§ **BRIEF**: Across all the entries below, how many lines contain the string "name"? The number by itself is the answer.

§ **RECORD EXCERPTS**:
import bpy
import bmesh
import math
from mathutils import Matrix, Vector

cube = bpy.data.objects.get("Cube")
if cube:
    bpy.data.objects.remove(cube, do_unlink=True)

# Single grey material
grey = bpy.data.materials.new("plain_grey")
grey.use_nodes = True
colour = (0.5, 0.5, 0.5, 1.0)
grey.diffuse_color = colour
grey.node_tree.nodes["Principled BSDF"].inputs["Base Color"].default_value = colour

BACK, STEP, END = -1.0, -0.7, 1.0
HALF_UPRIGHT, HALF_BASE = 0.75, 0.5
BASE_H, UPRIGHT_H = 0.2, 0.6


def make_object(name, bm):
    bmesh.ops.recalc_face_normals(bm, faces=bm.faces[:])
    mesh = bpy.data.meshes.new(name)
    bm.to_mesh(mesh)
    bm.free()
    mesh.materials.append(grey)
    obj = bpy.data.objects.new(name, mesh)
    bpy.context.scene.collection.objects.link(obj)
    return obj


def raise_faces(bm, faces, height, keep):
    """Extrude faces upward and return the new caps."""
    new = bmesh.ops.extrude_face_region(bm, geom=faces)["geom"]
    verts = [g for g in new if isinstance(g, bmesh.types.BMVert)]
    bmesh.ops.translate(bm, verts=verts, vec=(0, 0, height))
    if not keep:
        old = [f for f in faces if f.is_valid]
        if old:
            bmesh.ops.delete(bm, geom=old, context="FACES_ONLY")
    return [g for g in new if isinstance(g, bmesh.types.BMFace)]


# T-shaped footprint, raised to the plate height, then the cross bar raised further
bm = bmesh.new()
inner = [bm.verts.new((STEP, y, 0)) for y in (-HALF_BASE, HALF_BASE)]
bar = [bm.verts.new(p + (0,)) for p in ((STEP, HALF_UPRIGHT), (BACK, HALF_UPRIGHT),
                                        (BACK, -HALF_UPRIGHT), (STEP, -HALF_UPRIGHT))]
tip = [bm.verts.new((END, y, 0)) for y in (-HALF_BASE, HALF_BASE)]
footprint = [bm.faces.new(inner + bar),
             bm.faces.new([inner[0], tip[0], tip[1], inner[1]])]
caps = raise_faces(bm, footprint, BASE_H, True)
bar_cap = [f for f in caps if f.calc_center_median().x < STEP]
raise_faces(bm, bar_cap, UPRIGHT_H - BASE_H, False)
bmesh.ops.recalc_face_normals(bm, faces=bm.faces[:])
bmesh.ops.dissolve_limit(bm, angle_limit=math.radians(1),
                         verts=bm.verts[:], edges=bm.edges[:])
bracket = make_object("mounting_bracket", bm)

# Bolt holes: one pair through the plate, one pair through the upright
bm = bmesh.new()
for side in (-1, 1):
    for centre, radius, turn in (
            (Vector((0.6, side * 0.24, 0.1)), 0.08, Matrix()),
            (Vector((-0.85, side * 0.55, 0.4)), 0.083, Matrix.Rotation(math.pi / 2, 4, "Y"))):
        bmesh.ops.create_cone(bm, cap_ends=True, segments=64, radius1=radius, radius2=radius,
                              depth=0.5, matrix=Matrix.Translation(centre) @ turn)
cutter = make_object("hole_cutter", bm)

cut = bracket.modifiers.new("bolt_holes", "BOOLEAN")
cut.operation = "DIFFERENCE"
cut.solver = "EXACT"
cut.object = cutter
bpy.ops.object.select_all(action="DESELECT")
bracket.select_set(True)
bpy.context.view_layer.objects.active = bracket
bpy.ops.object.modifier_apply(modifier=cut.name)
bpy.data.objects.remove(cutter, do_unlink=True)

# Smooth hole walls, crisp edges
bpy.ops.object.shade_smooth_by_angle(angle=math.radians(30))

--

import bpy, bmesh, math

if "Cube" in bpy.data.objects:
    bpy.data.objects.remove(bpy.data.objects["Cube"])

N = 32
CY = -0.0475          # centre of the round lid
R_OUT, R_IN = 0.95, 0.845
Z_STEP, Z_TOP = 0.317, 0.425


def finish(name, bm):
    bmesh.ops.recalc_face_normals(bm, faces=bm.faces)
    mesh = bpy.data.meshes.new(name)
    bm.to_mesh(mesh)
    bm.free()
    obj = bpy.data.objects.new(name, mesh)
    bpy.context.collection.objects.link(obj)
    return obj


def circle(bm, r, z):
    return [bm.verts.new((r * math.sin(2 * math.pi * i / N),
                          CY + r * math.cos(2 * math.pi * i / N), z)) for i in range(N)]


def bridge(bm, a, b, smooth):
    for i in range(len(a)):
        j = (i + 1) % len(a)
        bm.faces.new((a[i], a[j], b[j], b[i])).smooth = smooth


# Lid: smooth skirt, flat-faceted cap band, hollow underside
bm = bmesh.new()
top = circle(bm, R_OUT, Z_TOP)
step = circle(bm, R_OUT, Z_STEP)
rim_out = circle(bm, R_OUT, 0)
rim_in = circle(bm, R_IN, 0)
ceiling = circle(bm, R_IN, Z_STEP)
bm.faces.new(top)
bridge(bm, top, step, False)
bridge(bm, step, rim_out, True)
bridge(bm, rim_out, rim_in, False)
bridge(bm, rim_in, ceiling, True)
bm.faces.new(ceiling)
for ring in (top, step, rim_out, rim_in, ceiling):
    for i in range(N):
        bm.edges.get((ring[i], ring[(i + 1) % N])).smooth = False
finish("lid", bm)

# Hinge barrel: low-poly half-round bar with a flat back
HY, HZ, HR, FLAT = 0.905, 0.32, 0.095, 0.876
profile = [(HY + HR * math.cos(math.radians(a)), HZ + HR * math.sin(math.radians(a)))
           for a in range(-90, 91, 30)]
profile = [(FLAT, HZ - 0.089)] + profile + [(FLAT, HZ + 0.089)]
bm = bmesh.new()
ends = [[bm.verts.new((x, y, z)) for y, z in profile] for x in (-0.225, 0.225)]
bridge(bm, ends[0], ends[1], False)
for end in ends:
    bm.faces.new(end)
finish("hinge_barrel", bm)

§ **WRITTEN ANSWER**: 7